Your goal
Output a faithful copy of the entries, every picture removed.
[Exercise inputs]
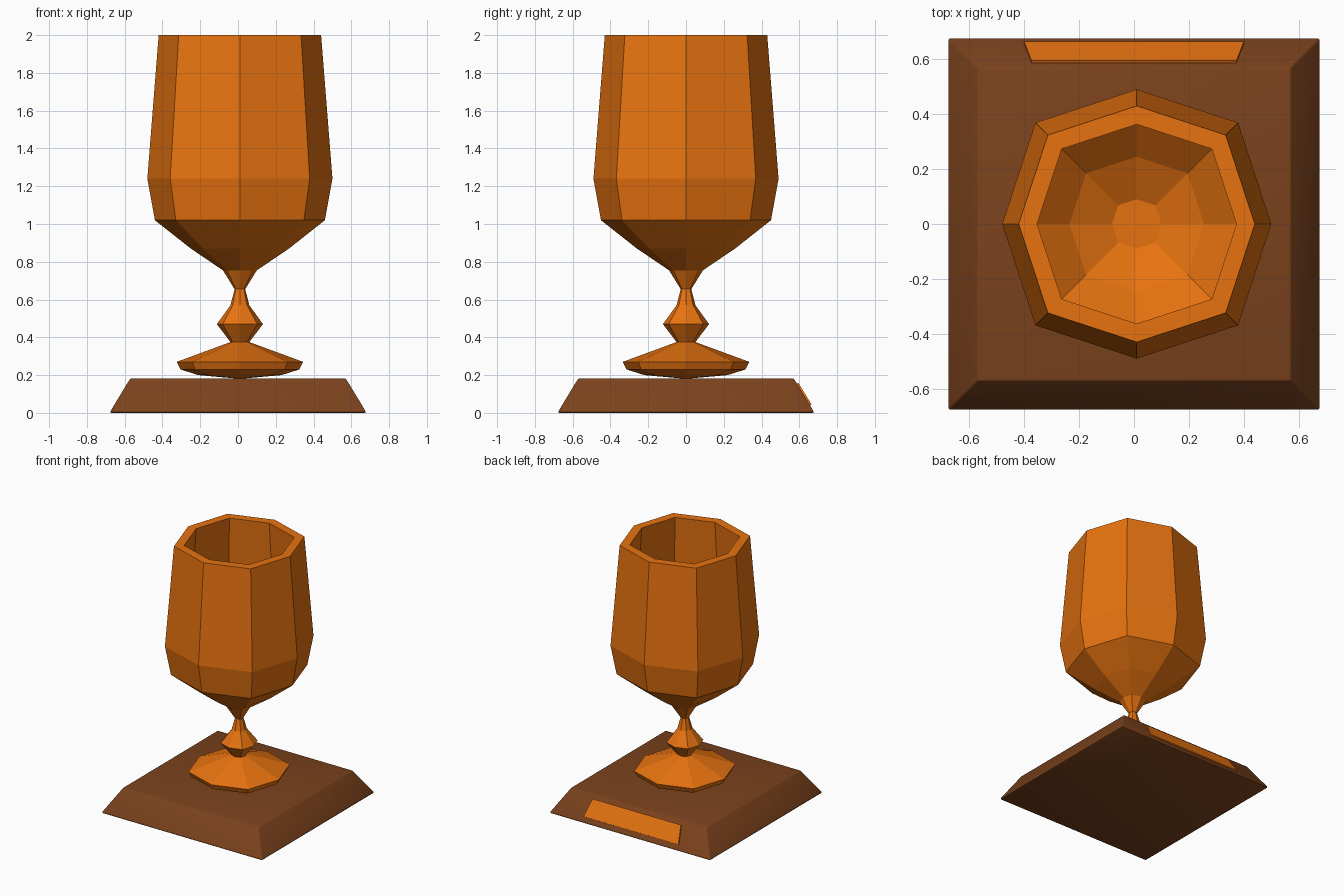
import bpy, bmesh, math
from mathutils import Vector

if "Cube" in bpy.data.objects:
    bpy.data.objects.remove(bpy.data.objects["Cube"])


def material(name, color):
    m = bpy.data.materials.new(name)
    m.diffuse_color = color
    m.use_nodes = True
    m.node_tree.nodes["Principled BSDF"].inputs["Base Color"].default_value = m.diffuse_color
    return m


gold = material("gold", (0.80, 0.17, 0.005, 1))
wood = material("wood", (0.20, 0.055, 0.012, 1))


def loft(name, rings, mat):
    """Skin a stack of closed rings and cap both ends."""
    bm = bmesh.new()
    loops = [[bm.verts.new(p) for p in ring] for ring in rings]
    n = len(loops[0])
    for a, b in zip(loops, loops[1:]):
        for i in range(n):
            j = (i + 1) % n
            bm.faces.new((a[i], a[j], b[j], b[i]))
    bm.faces.new(loops[0][::-1])
    bm.faces.new(loops[-1])
    bmesh.ops.recalc_face_normals(bm, faces=bm.faces)
    mesh = bpy.data.meshes.new(name)
    bm.to_mesh(mesh)
    bm.free()
    mesh.materials.append(mat)
    obj = bpy.data.objects.new(name, mesh)
    bpy.context.collection.objects.link(obj)
    return obj


def octagon(r, z):
    # Corners on the diagonals sit slightly further out
    pts = []
    for i in range(8):
        a = i * math.pi / 4
        k = r * (1.065 if i % 2 else 1)
        pts.append((0.01 + k * math.cos(a), k * math.sin(a), z))
    return pts


def square(h, z):
    return [(-h, -h, z), (h, -h, z), (h, h, z), (-h, h, z)]


# Goblet: foot, knobbed stem, bowl outside, rim, bowl inside
profile = [(0.03, 0.183), (0.22, 0.20), (0.315, 0.23), (0.335, 0.27),
           (0.05, 0.375), (0.122, 0.47), (0.05, 0.57), (0.028, 0.655),
           (0.09, 0.755), (0.26, 0.87), (0.45, 1.02), (0.49, 1.24),
           (0.43, 2.0), (0.363, 2.0), (0.42, 1.24), (0.39, 1.06),
           (0.245, 0.93), (0.09, 0.85)]
loft("goblet", [octagon(r, z) for r, z in profile], gold)

# Plinth with softly shaded sloping sides
plinth = loft("plinth", [square(0.675, 0), square(0.675, 0.01),
                         square(0.57, 0.183)], wood)
bevel = plinth.modifiers.new("soft_edges", "BEVEL")
bevel.width = 0.008
bevel.segments = 2
for p in plinth.data.polygons:
    p.use_smooth = True

# Thin plaque lying on the back slope
low, high = Vector((0, 0.657, 0.04)), Vector((0, 0.587, 0.155))
out = Vector((0, 0.173, 0.105)).normalized()


def plaque_ring(offset):
    return [p + Vector((x, 0, 0)) + out * offset for x, p in
            ((-0.40, low), (0.40, low), (0.373, high), (-0.373, high))]


loft("plaque", [plaque_ring(-0.005), plaque_ring(0.009)], gold)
[/Exercise inputs]
Finished exercise
import bpy, bmesh, math
from mathutils import Vector

if "Cube" in bpy.data.objects:
    bpy.data.objects.remove(bpy.data.objects["Cube"])


def material(name, color):
    m = bpy.data.materials.new(name)
    m.diffuse_color = color
    m.use_nodes = True
    m.node_tree.nodes["Principled BSDF"].inputs["Base Color"].default_value = m.diffuse_color
    return m


gold = material("gold", (0.80, 0.17, 0.005, 1))
wood = material("wood", (0.20, 0.055, 0.012, 1))


def loft(name, rings, mat):
    """Skin a stack of closed rings and cap both ends."""
    bm = bmesh.new()
    loops = [[bm.verts.new(p) for p in ring] for ring in rings]
    n = len(loops[0])
    for a, b in zip(loops, loops[1:]):
        for i in range(n):
            j = (i + 1) % n
            bm.faces.new((a[i], a[j], b[j], b[i]))
    bm.faces.new(loops[0][::-1])
    bm.faces.new(loops[-1])
    bmesh.ops.recalc_face_normals(bm, faces=bm.faces)
    mesh = bpy.data.meshes.new(name)
    bm.to_mesh(mesh)
    bm.free()
    mesh.materials.append(mat)
    obj = bpy.data.objects.new(name, mesh)
    bpy.context.collection.objects.link(obj)
    return obj


def octagon(r, z):
    # Corners on the diagonals sit slightly further out
    pts = []
    for i in range(8):
        a = i * math.pi / 4
        k = r * (1.065 if i % 2 else 1)
        pts.append((0.01 + k * math.cos(a), k * math.sin(a), z))
    return pts


def square(h, z):
    return [(-h, -h, z), (h, -h, z), (h, h, z), (-h, h, z)]


# Goblet: foot, knobbed stem, bowl outside, rim, bowl inside
profile = [(0.03, 0.183), (0.22, 0.20), (0.315, 0.23), (0.335, 0.27),
           (0.05, 0.375), (0.122, 0.47), (0.05, 0.57), (0.028, 0.655),
           (0.09, 0.755), (0.26, 0.87), (0.45, 1.02), (0.49, 1.24),
           (0.43, 2.0), (0.363, 2.0), (0.42, 1.24), (0.39, 1.06),
           (0.245, 0.93), (0.09, 0.85)]
loft("goblet", [octagon(r, z) for r, z in profile], gold)

# Plinth with softly shaded sloping sides
plinth = loft("plinth", [square(0.675, 0), square(0.675, 0.01),
                         square(0.57, 0.183)], wood)
bevel = plinth.modifiers.new("soft_edges", "BEVEL")
bevel.width = 0.008
bevel.segments = 2
for p in plinth.data.polygons:
    p.use_smooth = True

# Thin plaque lying on the back slope
low, high = Vector((0, 0.657, 0.04)), Vector((0, 0.587, 0.155))
out = Vector((0, 0.173, 0.105)).normalized()


def plaque_ring(offset):
    return [p + Vector((x, 0, 0)) + out * offset for x, p in
            ((-0.40, low), (0.40, low), (0.373, high), (-0.373, high))]


loft("plaque", [plaque_ring(-0.005), plaque_ring(0.009)], gold)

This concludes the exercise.